● **PROBLEM TO WORK ON**: Copy each line in the data below that contains the word "rings".

● **RECORDED DATA**:
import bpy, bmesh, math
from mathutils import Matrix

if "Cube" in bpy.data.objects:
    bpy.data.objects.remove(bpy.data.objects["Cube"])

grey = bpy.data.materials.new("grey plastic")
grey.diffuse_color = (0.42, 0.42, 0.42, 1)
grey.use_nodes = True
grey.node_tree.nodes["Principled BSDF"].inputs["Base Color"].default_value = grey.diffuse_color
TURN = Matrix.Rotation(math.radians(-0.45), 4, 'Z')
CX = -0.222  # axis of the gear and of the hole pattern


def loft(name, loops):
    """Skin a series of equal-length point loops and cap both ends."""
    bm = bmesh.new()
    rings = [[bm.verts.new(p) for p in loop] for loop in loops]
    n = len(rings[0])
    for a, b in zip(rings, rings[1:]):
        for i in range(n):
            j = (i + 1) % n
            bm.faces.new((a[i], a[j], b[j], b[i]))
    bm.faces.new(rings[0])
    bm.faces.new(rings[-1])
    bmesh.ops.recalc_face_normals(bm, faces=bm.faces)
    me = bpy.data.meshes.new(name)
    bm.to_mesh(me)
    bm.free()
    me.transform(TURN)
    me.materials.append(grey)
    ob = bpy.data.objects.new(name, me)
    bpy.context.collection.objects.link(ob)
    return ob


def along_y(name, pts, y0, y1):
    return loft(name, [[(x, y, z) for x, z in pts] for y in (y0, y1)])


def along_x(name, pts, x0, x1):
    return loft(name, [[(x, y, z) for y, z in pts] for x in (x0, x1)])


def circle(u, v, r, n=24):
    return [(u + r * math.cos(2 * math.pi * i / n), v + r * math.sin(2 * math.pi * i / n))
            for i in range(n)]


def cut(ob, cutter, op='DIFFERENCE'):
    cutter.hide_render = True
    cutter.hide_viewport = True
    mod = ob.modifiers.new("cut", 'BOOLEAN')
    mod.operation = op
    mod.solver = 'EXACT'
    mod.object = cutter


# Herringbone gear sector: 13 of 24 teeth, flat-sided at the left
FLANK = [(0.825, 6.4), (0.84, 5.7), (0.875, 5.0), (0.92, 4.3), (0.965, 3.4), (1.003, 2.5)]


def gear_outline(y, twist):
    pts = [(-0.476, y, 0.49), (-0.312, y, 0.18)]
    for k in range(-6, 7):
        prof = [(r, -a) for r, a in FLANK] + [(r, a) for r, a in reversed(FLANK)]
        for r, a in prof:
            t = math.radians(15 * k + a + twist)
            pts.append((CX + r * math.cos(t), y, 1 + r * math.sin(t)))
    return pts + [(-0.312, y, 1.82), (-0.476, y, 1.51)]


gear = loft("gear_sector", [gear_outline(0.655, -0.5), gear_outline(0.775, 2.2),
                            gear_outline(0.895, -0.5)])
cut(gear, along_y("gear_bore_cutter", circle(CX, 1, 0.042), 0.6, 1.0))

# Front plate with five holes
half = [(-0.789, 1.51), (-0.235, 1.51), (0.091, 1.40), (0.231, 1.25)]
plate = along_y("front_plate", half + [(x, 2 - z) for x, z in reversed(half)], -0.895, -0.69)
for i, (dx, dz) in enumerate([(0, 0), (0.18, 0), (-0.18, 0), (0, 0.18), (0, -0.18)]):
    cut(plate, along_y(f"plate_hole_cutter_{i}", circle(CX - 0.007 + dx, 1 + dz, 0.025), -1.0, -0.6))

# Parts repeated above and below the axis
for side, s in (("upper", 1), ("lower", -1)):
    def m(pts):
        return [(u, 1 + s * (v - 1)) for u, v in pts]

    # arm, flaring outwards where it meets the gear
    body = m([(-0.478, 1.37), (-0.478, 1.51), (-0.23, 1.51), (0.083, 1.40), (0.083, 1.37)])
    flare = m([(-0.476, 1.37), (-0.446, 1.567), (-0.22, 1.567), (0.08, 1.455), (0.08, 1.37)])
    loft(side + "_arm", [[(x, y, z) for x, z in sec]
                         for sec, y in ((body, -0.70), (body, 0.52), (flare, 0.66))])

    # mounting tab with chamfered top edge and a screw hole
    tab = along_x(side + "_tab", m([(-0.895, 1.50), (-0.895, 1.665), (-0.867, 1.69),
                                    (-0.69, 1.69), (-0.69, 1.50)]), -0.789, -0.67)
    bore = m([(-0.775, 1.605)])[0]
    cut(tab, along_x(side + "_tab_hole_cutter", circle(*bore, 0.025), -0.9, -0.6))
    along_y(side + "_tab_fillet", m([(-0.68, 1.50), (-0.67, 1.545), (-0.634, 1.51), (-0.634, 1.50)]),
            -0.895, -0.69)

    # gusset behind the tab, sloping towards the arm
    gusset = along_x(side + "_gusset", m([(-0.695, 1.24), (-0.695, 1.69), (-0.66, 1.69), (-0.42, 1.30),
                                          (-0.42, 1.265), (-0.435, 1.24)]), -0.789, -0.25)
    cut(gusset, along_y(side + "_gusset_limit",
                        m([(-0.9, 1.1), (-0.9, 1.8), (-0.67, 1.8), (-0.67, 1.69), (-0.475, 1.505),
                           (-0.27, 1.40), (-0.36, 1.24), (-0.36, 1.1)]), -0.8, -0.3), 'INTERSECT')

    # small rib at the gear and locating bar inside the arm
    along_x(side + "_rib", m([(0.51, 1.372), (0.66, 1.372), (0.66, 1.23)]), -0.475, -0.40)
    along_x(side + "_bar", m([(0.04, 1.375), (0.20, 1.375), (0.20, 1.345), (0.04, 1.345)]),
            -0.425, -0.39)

● **RESPONSE BELOW**:
    rings = [[bm.verts.new(p) for p in loop] for loop in loops]
    n = len(rings[0])
    for a, b in zip(rings, rings[1:]):
    bm.faces.new(rings[0])
    bm.faces.new(rings[-1])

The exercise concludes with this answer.